Basketball to them isn’t just something you do with your friends an afternoon because it’s fun and gives you a bit of exercise. There’s a lot more at stake here; succeeding in basketball can be the one chance they’ll get in life to raise from poverty, to get an exam and a better life for themselves and their families. The pressure on the boys is huge, from their family as well as from the schools that have recruited them. If they turn out not to become the excellent players that their original talent suggested or if they end up injured, they run the risk to be spitted out from the machinery, back to the place where they came from. The recruiting schools that offer scholarships and prosperity as long as they play well aren’t necessarily doing a bad thing. But there’s definitely a downside to the system.

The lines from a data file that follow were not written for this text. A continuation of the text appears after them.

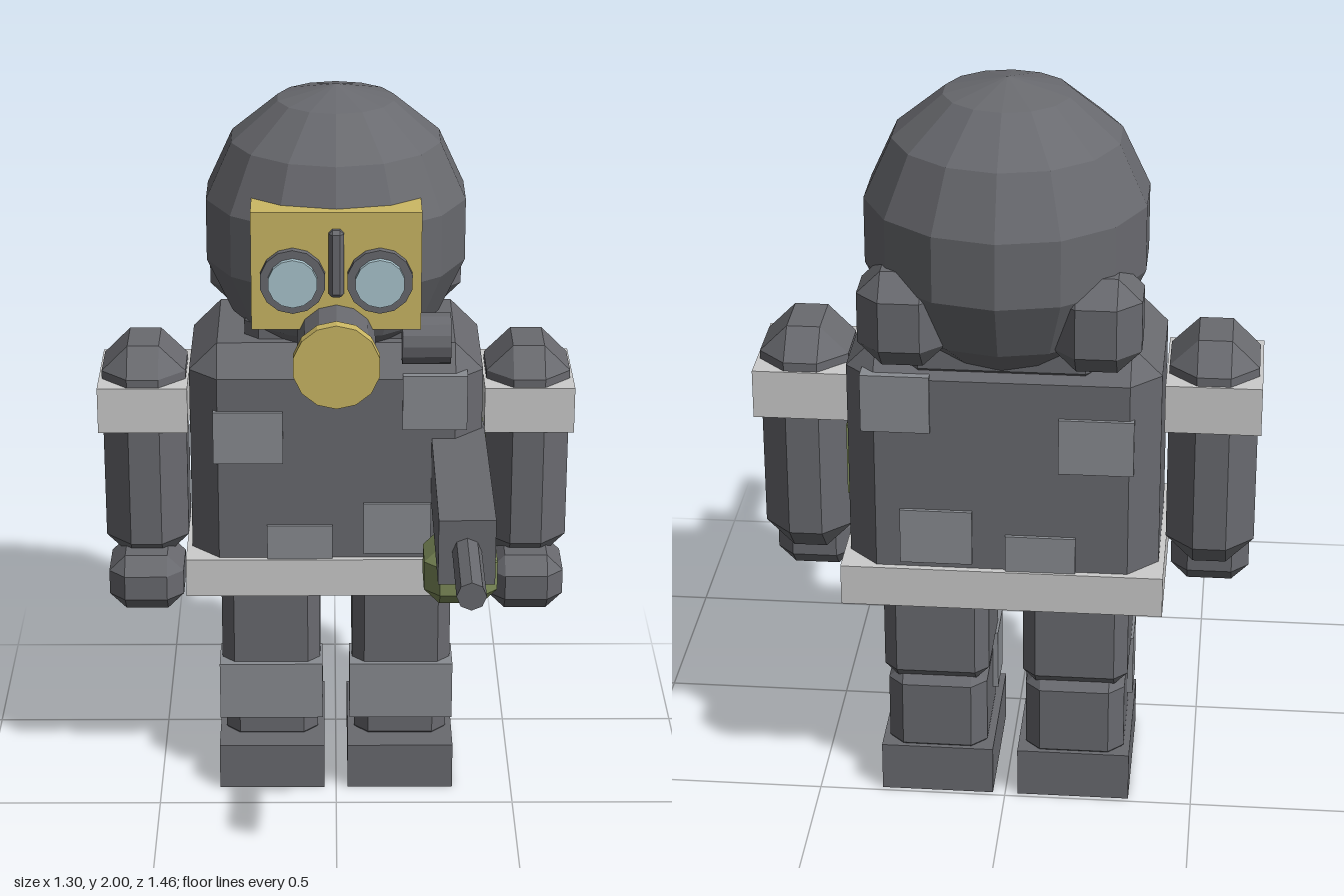
import * as THREE from 'three';
import { ConvexGeometry } from 'three/addons/geometries/ConvexGeometry.js';

const mat = (name, color) => {
  const m = new THREE.MeshStandardMaterial({ color });
  m.name = name;
  m.flatShading = true;
  return m;
};

export function createModel() {
  const suit = mat('suit grey', 0x696a6f);
  const pad = mat('patch grey', 0x898c91);
  const pale = mat('band light grey', 0xcccccc);
  const yellow = mat('mask yellow', 0xccb864);
  const olive = mat('olive green', 0x7d8b59);
  const glass = mat('lens blue', 0xabc6cf);

  const model = new THREE.Group();
  model.name = 'figure';

  const add = (name, geometry, material, parent = model) => {
    const mesh = new THREE.Mesh(geometry, material);
    mesh.name = name;
    parent.add(mesh);
    return mesh;
  };

  // Box given by its limits; a chamfer cuts every edge and corner
  const block = (name, material, [x0, x1], [y0, y1], [z0, z1], chamfer = 0, parent = model) => {
    const h = [(x1 - x0) / 2, (y1 - y0) / 2, (z1 - z0) / 2];
    let geometry;
    if (chamfer) {
      const points = [];
      for (const sx of [-1, 1]) for (const sy of [-1, 1]) for (const sz of [-1, 1])
        for (let axis = 0; axis < 3; axis++) {
          const [a, b, c] = h.map((v, i) => (i === axis ? v : v - chamfer));
          points.push(new THREE.Vector3(sx * a, sy * b, sz * c));
        }
      geometry = new ConvexGeometry(points);
    } else {
      geometry = new THREE.BoxGeometry(h[0] * 2, h[1] * 2, h[2] * 2);
    }
    const mesh = add(name, geometry, material, parent);
    mesh.position.set((x0 + x1) / 2, (y0 + y1) / 2, (z0 + z1) / 2);
    return mesh;
  };

  // Cylinder lying along z
  const rod = (name, material, r, x, y, z0, z1, sides) => {
    const geometry = new THREE.CylinderGeometry(r, r, z1 - z0, sides).rotateX(Math.PI / 2);
    add(name, geometry, material).position.set(x, y, (z0 + z1) / 2);
  };

  // Torso, belt and neck
  block('torso', suit, [-0.4, 0.4], [0.61, 1.34], [-0.572, -0.073], 0.077);
  block('belt', pale, [-0.415, 0.415], [0.625, 0.735], [-0.59, -0.056]);
  block('neck', suit, [-0.25, 0.25], [1.25, 1.42], [-0.56, -0.18], 0.04);

  // Patches, the same on chest and back
  const patches = [
    [[-0.335, -0.145], [1.02, 1.17]],
    [[0.18, 0.355], [1.12, 1.275]],
    [[-0.19, -0.01], [0.69, 0.835]],
    [[0.075, 0.26], [0.75, 0.9]],
  ];
  for (const [xs, ys] of patches) {
    block('chestPatch', pad, xs, ys, [-0.12, -0.063]);
    block('backPatch', pad, xs, ys, [-0.582, -0.525]);
  }

  // Helmet: low-poly ball with a vertex at the front and back
  const ball = new THREE.SphereGeometry(1, 14, 7).rotateY(Math.PI / 2);
  const helmet = add('helmet', ball, suit);
  helmet.scale.set(0.37, 0.385, 0.367);
  helmet.position.set(0, 1.615, -0.372);

  // Mask, nose bridge and breathing filter
  block('mask', yellow, [-0.225, 0.225], [1.43, 1.755], [-0.2, -0.012]);
  block('noseBridge', suit, [-0.02, 0.02], [1.525, 1.71], [-0.03, 0.012], 0.01);
  rod('filterTube', suit, 0.106, 0, 1.393, -0.14, 0.14, 14);
  rod('filterCap', yellow, 0.116, 0, 1.393, 0.138, 0.174, 14);
  const sideFilter = add('sideFilter', new THREE.CylinderGeometry(0.07, 0.07, 0.13, 14).rotateZ(Math.PI / 2), suit);
  sideFilter.position.set(0.242, 1.377, -0.085);

  // Paired parts
  for (const s of [-1, 1]) {
    const side = s > 0 ? 'left' : 'right';
    const span = (a, b) => (s > 0 ? [a, b] : [-b, -a]);

    rod(side + 'GoggleRim', suit, 0.088, s * 0.115, 1.57, -0.03, 0.01, 14);
    rod(side + 'GoggleLens', glass, 0.066, s * 0.115, 1.57, 0, 0.026, 14);
    block(side + 'EarFlap', suit, span(0.13, 0.352), [1.325, 1.575], [-0.678, -0.45], 0.06);

    block(side + 'Arm', suit, span(0.413, 0.643), [0.67, 1.305], [-0.435, -0.145], 0.072);
    block(side + 'ArmBand', pale, span(0.406, 0.652), [1.08, 1.21], [-0.442, -0.14]);
    block(side + 'Hand', suit, span(0.425, 0.632), [0.56, 0.72], [-0.3, -0.072], 0.045);

    block(side + 'Thigh', suit, span(0.045, 0.323), [0.335, 0.7], [-0.485, -0.155], 0.035);
    block(side + 'Shin', suit, span(0.052, 0.315), [0.1, 0.36], [-0.478, -0.165], 0.04);
    block(side + 'KneePad', pad, span(0.038, 0.33), [0.2, 0.37], [-0.27, -0.138]);
    block(side + 'Boot', suit, span(0.033, 0.332), [0, 0.135], [-0.487, -0.09]);
  }

  // Carried tool: body, barrel and the olive pieces
  block('toolBody', suit, [0.26, 0.407], [0.91, 1.09], [-0.2, 0.47]);
  rod('toolBarrel', suit, 0.038, 0.333, 1.003, 0.45, 0.735, 8);
  block('toolCanister', olive, [0.235, 0.432], [0.71, 0.875], [0.012, 0.21], 0.042);
  block('sidePouch', olive, [0.3, 0.411], [0.875, 1.07], [-0.45, -0.13]);

  return model;
}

Had this been a reality TV show, we would have seen sensational twists or people badmouthing each other secretly in front of the camera every second minute. Unbearable if you ask me. But as the serious documentary film it is, it makes no hurry to get to the dramatic and emotional highpoints. The film is plodding along during the three hours it lasts and there are long sequences of lectures at school, family gatherings and spontaneous basketball games with family and friends in the neighborhood. This is not necessarily a negative, but you should be prepared for it or you might get a little impatient.
You need to take the mental step into the world of those boys and walk along with them, rather than watching them from the sideline, waiting for the drama to unfold.
The role of the women
One final thought that occurred to me as I watched this: the film is rather traditional when it comes to how it conveys men and women. The men are the ones with talent who struggle to fulfill their dreams. The women don’t dream for their own part. They dream on behalf of men and are there to support them. You have the mothers who push the boys, cheer for them, cry with them and help them along all the way. You have the girlfriend who takes care of a baby that it took two people to make. You have the cheerleaders who do what cheerleaders are supposed to do: dance, chant smile and cheer for the team of men to win. It’s not the filmmaker’s fault I suppose; it’s a documentary after all. But it was a little saddening to see.
Hoop Dreams was made twenty years ago, but given that it was made today, I wonder if it could have been about dreams of two promising female players? Is there such a thing as scholarships for girls with a talent for basketball? I hope so and I hope someone one day will bother to tell their story.
Women do engage in other sport activities than cheerleading and figure skating. It’s about time that movies start to reflect this fact.
Hoop Dreams (Steve James, US 1994) My rating: 4,5/5
I watched Hoop Dreams as a part of a blogathon run by the Swedish network Filmspanarna. The theme was “sports movies”. Here’s what my fellow bloggers wrote on the topic: